### The data:
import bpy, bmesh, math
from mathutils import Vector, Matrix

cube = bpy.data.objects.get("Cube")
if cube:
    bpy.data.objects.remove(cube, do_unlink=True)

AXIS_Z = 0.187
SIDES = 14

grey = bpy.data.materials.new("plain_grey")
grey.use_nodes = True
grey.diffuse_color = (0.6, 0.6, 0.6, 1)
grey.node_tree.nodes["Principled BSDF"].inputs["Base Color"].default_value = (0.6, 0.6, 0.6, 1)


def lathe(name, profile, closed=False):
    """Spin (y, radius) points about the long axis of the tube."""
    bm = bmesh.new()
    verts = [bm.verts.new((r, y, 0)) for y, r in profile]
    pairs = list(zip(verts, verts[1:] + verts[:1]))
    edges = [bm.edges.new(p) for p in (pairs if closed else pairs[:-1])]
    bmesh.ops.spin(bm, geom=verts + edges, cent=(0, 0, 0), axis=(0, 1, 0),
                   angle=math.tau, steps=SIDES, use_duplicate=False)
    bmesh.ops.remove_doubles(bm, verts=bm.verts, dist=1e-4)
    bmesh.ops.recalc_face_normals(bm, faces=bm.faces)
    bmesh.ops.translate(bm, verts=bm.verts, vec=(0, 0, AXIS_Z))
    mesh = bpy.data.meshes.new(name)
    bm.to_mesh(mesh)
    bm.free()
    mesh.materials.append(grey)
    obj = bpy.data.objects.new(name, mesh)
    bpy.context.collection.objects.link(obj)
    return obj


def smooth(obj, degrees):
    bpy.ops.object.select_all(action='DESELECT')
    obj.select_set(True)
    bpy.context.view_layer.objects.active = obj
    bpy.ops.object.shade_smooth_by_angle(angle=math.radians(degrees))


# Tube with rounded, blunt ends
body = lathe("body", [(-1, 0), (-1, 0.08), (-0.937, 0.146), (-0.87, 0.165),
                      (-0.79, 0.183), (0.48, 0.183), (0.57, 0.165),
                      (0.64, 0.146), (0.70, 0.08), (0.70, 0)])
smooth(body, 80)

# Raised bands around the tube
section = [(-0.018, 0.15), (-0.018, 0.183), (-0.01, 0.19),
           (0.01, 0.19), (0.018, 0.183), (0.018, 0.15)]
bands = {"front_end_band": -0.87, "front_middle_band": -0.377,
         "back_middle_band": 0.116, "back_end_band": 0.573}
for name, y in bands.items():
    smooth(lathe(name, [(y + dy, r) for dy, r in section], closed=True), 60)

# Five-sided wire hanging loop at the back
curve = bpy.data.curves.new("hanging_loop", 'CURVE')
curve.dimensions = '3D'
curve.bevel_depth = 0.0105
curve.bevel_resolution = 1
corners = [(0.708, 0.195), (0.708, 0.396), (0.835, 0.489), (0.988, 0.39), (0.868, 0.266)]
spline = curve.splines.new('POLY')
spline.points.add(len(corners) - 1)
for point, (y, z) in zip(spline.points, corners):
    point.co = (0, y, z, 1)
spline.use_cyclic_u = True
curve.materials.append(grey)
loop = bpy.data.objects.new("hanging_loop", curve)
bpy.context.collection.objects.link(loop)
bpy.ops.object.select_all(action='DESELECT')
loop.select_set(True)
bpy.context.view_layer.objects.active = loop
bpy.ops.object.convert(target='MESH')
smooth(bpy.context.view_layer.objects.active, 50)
--
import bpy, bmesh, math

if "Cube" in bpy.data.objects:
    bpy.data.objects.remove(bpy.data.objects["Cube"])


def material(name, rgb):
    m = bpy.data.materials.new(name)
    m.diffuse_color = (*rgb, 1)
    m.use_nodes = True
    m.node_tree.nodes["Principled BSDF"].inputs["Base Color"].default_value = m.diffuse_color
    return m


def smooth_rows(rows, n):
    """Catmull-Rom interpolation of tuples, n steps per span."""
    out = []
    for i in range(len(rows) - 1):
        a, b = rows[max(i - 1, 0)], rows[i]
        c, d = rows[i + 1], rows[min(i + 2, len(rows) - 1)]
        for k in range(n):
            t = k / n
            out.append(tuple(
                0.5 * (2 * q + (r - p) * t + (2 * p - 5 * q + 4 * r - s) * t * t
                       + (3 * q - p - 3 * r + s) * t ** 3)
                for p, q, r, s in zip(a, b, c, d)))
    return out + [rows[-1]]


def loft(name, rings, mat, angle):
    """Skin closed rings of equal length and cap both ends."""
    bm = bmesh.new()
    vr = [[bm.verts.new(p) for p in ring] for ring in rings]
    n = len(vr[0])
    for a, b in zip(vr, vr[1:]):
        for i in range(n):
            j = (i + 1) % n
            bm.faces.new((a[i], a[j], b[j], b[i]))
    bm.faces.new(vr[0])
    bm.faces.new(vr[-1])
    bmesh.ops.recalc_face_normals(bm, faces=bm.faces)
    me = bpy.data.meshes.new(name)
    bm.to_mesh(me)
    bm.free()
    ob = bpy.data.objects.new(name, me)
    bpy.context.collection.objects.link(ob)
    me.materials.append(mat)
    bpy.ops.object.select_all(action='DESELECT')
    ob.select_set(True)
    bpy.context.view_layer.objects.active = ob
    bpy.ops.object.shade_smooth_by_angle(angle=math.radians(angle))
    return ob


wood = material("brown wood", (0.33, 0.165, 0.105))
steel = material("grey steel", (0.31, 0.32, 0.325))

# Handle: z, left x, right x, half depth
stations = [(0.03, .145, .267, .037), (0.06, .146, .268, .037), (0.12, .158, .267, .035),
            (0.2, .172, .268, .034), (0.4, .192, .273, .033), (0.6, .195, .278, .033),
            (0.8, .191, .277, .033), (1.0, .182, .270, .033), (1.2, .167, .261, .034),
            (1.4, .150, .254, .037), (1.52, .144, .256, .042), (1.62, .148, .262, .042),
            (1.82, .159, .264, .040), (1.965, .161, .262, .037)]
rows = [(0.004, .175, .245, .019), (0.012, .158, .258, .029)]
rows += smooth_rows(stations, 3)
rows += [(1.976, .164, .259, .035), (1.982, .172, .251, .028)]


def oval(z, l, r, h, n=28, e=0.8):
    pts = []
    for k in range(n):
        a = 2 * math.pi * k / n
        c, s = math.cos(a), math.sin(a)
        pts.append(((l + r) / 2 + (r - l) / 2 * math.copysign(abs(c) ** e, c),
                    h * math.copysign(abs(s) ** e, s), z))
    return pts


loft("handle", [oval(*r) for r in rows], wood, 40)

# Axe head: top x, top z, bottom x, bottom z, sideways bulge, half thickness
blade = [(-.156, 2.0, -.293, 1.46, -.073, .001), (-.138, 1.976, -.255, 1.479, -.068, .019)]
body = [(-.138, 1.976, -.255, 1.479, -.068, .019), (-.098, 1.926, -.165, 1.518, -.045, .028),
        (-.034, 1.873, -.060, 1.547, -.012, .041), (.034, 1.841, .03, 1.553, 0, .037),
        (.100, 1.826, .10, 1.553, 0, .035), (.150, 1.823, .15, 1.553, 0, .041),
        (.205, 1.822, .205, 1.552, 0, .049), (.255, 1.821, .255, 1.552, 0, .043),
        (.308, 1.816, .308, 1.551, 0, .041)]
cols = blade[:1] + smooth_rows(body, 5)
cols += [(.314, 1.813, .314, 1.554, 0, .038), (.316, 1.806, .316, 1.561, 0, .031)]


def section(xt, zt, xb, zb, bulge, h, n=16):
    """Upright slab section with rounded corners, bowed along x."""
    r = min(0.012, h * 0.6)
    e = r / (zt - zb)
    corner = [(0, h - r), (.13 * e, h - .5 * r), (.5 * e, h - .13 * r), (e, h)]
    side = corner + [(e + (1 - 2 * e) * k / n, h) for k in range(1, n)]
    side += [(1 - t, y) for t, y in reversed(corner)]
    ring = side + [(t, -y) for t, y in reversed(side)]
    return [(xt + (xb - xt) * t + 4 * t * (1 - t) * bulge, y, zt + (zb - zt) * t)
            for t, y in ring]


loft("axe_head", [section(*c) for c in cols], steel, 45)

### Task objective:
Only the lines from the one containing "bm.to_mesh(me)" through the one containing "(0.31, 0.32, 0.325))" are to be retyped, both boundary lines included, with no other material.

### Final answer:
    bm.to_mesh(me)
    bm.free()
    ob = bpy.data.objects.new(name, me)
    bpy.context.collection.objects.link(ob)
    me.materials.append(mat)
    bpy.ops.object.select_all(action='DESELECT')
    ob.select_set(True)
    bpy.context.view_layer.objects.active = ob
    bpy.ops.object.shade_smooth_by_angle(angle=math.radians(angle))
    return ob


wood = material("brown wood", (0.33, 0.165, 0.105))
steel = material("grey steel", (0.31, 0.32, 0.325))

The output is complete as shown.